From the entries, return every line where the string "sweep" shows up.

### Supplied data
::::::

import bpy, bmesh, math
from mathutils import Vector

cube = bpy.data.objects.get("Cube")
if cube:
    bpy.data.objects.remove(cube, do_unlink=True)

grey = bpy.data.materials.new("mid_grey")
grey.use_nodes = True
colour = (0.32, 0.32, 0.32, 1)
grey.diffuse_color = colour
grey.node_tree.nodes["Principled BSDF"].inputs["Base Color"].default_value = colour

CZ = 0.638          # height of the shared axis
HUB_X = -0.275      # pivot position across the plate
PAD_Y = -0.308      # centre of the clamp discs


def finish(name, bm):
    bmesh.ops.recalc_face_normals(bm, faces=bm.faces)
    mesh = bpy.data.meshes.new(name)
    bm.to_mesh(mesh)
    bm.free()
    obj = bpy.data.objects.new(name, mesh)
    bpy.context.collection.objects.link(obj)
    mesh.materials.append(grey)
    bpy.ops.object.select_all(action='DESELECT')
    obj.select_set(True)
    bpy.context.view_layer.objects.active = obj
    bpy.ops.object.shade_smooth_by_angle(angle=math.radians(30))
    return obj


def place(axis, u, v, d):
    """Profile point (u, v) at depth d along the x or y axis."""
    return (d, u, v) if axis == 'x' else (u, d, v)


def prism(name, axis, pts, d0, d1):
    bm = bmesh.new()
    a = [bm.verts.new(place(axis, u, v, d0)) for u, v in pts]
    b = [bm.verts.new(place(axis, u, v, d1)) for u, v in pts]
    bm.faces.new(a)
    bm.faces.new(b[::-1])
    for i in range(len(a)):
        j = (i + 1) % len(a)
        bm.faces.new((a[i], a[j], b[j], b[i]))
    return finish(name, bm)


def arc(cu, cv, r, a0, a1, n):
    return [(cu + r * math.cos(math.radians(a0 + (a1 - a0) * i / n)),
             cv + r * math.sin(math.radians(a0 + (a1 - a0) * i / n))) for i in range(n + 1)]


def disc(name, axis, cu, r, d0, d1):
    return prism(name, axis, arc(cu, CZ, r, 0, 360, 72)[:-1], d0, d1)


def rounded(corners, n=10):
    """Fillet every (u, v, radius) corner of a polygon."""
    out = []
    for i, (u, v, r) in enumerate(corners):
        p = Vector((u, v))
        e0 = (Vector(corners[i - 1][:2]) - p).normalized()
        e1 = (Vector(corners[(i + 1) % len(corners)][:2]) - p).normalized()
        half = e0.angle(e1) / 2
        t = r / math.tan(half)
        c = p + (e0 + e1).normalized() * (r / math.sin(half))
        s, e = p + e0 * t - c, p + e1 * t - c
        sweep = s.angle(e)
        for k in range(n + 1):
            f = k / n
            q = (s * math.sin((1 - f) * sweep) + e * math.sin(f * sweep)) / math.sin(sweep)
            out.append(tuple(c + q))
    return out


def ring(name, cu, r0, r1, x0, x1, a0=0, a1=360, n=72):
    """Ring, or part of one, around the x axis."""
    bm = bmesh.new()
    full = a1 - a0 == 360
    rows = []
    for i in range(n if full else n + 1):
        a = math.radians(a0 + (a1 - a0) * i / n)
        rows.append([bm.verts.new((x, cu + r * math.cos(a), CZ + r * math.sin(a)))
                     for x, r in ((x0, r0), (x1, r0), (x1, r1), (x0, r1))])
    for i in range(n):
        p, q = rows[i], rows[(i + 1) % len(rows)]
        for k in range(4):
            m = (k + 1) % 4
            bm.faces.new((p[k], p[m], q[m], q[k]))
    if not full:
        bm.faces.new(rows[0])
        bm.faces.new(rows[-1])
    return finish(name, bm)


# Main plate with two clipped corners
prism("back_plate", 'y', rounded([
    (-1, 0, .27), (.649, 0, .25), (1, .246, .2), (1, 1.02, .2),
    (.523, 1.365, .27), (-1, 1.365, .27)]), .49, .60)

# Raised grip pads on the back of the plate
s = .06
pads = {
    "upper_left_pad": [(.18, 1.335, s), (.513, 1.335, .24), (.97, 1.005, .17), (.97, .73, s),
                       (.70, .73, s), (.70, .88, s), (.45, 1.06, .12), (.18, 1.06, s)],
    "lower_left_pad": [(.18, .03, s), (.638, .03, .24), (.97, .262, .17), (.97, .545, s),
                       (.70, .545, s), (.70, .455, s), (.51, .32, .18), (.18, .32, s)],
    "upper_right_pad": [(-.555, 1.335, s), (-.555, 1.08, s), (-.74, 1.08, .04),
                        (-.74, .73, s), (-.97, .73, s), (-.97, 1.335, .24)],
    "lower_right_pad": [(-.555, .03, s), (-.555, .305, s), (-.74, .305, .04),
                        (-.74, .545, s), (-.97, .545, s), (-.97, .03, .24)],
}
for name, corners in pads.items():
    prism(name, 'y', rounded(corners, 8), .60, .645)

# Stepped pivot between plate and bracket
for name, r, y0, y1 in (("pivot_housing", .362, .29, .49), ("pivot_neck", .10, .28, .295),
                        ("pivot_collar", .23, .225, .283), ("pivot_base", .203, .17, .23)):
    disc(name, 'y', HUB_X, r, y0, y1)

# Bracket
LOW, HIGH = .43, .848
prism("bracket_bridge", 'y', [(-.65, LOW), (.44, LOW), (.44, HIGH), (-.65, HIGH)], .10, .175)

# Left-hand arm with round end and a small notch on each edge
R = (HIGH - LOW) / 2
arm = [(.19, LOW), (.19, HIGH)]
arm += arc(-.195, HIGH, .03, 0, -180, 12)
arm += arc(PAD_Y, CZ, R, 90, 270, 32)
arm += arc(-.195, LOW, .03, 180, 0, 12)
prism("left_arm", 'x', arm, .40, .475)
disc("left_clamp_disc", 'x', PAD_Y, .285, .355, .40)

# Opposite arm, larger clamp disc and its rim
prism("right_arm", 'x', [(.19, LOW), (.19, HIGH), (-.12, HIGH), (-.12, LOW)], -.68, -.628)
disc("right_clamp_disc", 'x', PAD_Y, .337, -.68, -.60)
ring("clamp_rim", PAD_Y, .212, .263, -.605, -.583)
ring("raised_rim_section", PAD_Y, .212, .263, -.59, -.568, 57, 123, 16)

::::::

### Your solution
        sweep = s.angle(e)
            q = (s * math.sin((1 - f) * sweep) + e * math.sin(f * sweep)) / math.sin(sweep)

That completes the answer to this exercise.